BEGIN
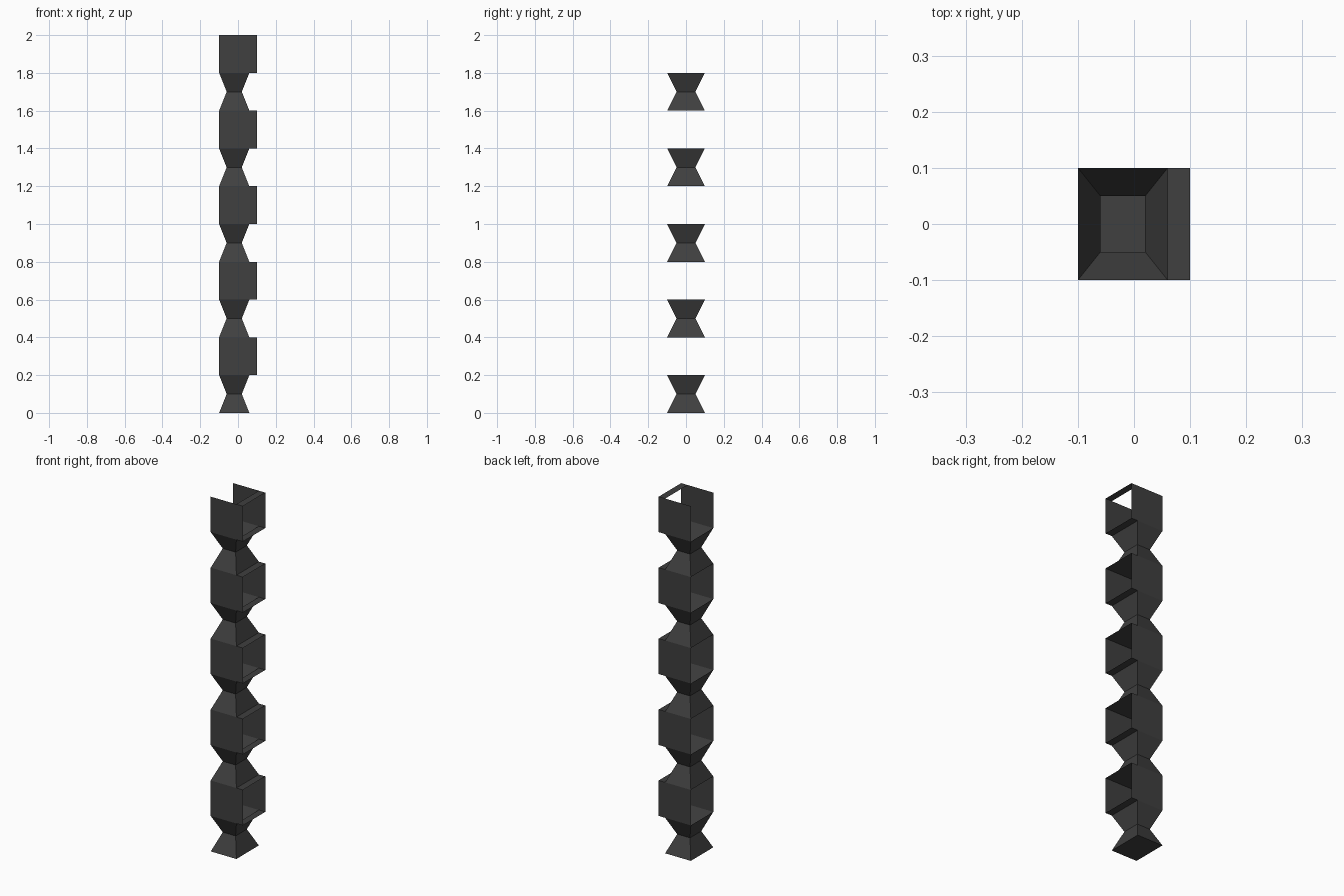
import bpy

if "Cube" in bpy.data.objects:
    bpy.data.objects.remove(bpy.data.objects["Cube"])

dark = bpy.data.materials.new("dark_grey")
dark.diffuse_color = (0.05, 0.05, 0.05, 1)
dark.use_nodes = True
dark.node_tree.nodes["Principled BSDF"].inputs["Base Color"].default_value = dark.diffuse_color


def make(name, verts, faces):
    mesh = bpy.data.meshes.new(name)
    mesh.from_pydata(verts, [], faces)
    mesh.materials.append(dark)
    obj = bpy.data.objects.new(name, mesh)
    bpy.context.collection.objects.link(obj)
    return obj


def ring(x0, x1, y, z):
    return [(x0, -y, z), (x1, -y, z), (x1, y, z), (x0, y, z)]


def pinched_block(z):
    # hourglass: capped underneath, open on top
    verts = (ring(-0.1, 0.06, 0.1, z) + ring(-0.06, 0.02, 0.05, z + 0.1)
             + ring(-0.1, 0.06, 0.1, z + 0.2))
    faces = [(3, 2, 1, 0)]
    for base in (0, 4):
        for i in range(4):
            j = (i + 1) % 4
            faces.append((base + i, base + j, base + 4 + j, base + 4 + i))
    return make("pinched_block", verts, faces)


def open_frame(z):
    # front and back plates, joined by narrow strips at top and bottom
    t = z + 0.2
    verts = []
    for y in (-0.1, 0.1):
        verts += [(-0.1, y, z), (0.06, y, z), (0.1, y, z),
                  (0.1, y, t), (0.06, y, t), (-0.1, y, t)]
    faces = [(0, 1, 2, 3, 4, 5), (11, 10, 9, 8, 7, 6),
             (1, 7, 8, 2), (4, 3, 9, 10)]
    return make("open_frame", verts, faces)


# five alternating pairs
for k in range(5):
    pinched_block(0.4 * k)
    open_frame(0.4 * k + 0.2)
END
**Work task**. Look through the records above and please copy every line in which the string "Cube" occurs.

**Expected output**.
if "Cube" in bpy.data.objects:
    bpy.data.objects.remove(bpy.data.objects["Cube"])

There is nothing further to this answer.